Go through the entries and copy every one exactly.

====== Records ======

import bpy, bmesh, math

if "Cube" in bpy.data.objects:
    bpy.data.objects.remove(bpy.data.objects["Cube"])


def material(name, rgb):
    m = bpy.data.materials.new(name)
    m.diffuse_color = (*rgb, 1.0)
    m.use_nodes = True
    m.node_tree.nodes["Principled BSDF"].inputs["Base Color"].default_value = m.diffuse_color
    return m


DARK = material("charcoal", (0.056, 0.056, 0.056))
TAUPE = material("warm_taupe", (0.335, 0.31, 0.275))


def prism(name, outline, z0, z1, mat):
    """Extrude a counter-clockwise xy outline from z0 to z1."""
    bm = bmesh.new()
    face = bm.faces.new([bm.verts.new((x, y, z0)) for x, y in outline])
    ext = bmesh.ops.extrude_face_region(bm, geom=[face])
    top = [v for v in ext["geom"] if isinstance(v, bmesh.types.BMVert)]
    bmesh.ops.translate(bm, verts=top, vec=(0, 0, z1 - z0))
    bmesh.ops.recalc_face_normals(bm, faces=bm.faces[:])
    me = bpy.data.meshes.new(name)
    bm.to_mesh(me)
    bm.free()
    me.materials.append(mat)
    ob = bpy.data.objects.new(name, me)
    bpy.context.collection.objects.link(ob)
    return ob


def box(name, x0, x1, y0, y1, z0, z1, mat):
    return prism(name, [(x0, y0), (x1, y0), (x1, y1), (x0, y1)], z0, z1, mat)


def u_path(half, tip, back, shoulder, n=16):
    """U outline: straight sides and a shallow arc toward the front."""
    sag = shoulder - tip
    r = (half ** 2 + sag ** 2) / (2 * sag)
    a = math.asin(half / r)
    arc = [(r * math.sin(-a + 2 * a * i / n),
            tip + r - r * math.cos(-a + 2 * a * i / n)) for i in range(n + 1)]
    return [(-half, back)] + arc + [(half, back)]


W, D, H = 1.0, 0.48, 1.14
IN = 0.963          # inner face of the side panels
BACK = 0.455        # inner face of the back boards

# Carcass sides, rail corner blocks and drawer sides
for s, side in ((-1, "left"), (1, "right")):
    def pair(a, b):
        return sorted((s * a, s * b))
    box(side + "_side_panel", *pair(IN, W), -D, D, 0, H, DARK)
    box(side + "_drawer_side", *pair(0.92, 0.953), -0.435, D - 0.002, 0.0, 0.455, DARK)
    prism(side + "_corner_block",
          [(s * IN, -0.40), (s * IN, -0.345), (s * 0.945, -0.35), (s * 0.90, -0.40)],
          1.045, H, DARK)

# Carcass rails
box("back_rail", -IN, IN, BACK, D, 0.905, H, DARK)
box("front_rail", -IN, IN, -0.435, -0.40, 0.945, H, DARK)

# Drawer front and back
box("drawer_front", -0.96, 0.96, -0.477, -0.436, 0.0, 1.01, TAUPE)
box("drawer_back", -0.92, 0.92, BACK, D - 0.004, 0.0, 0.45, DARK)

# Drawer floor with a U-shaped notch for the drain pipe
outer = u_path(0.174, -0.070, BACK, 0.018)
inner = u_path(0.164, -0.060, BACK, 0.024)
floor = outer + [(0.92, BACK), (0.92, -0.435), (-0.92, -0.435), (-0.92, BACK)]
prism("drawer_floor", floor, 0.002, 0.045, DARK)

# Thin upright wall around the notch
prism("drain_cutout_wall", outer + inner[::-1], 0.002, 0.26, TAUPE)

======

▶ _Task response_:
import bpy, bmesh, math

if "Cube" in bpy.data.objects:
    bpy.data.objects.remove(bpy.data.objects["Cube"])


def material(name, rgb):
    m = bpy.data.materials.new(name)
    m.diffuse_color = (*rgb, 1.0)
    m.use_nodes = True
    m.node_tree.nodes["Principled BSDF"].inputs["Base Color"].default_value = m.diffuse_color
    return m


DARK = material("charcoal", (0.056, 0.056, 0.056))
TAUPE = material("warm_taupe", (0.335, 0.31, 0.275))


def prism(name, outline, z0, z1, mat):
    """Extrude a counter-clockwise xy outline from z0 to z1."""
    bm = bmesh.new()
    face = bm.faces.new([bm.verts.new((x, y, z0)) for x, y in outline])
    ext = bmesh.ops.extrude_face_region(bm, geom=[face])
    top = [v for v in ext["geom"] if isinstance(v, bmesh.types.BMVert)]
    bmesh.ops.translate(bm, verts=top, vec=(0, 0, z1 - z0))
    bmesh.ops.recalc_face_normals(bm, faces=bm.faces[:])
    me = bpy.data.meshes.new(name)
    bm.to_mesh(me)
    bm.free()
    me.materials.append(mat)
    ob = bpy.data.objects.new(name, me)
    bpy.context.collection.objects.link(ob)
    return ob


def box(name, x0, x1, y0, y1, z0, z1, mat):
    return prism(name, [(x0, y0), (x1, y0), (x1, y1), (x0, y1)], z0, z1, mat)


def u_path(half, tip, back, shoulder, n=16):
    """U outline: straight sides and a shallow arc toward the front."""
    sag = shoulder - tip
    r = (half ** 2 + sag ** 2) / (2 * sag)
    a = math.asin(half / r)
    arc = [(r * math.sin(-a + 2 * a * i / n),
            tip + r - r * math.cos(-a + 2 * a * i / n)) for i in range(n + 1)]
    return [(-half, back)] + arc + [(half, back)]


W, D, H = 1.0, 0.48, 1.14
IN = 0.963          # inner face of the side panels
BACK = 0.455        # inner face of the back boards

# Carcass sides, rail corner blocks and drawer sides
for s, side in ((-1, "left"), (1, "right")):
    def pair(a, b):
        return sorted((s * a, s * b))
    box(side + "_side_panel", *pair(IN, W), -D, D, 0, H, DARK)
    box(side + "_drawer_side", *pair(0.92, 0.953), -0.435, D - 0.002, 0.0, 0.455, DARK)
    prism(side + "_corner_block",
          [(s * IN, -0.40), (s * IN, -0.345), (s * 0.945, -0.35), (s * 0.90, -0.40)],
          1.045, H, DARK)

# Carcass rails
box("back_rail", -IN, IN, BACK, D, 0.905, H, DARK)
box("front_rail", -IN, IN, -0.435, -0.40, 0.945, H, DARK)

# Drawer front and back
box("drawer_front", -0.96, 0.96, -0.477, -0.436, 0.0, 1.01, TAUPE)
box("drawer_back", -0.92, 0.92, BACK, D - 0.004, 0.0, 0.45, DARK)

# Drawer floor with a U-shaped notch for the drain pipe
outer = u_path(0.174, -0.070, BACK, 0.018)
inner = u_path(0.164, -0.060, BACK, 0.024)
floor = outer + [(0.92, BACK), (0.92, -0.435), (-0.92, -0.435), (-0.92, BACK)]
prism("drawer_floor", floor, 0.002, 0.045, DARK)

# Thin upright wall around the notch
prism("drain_cutout_wall", outer + inner[::-1], 0.002, 0.26, TAUPE)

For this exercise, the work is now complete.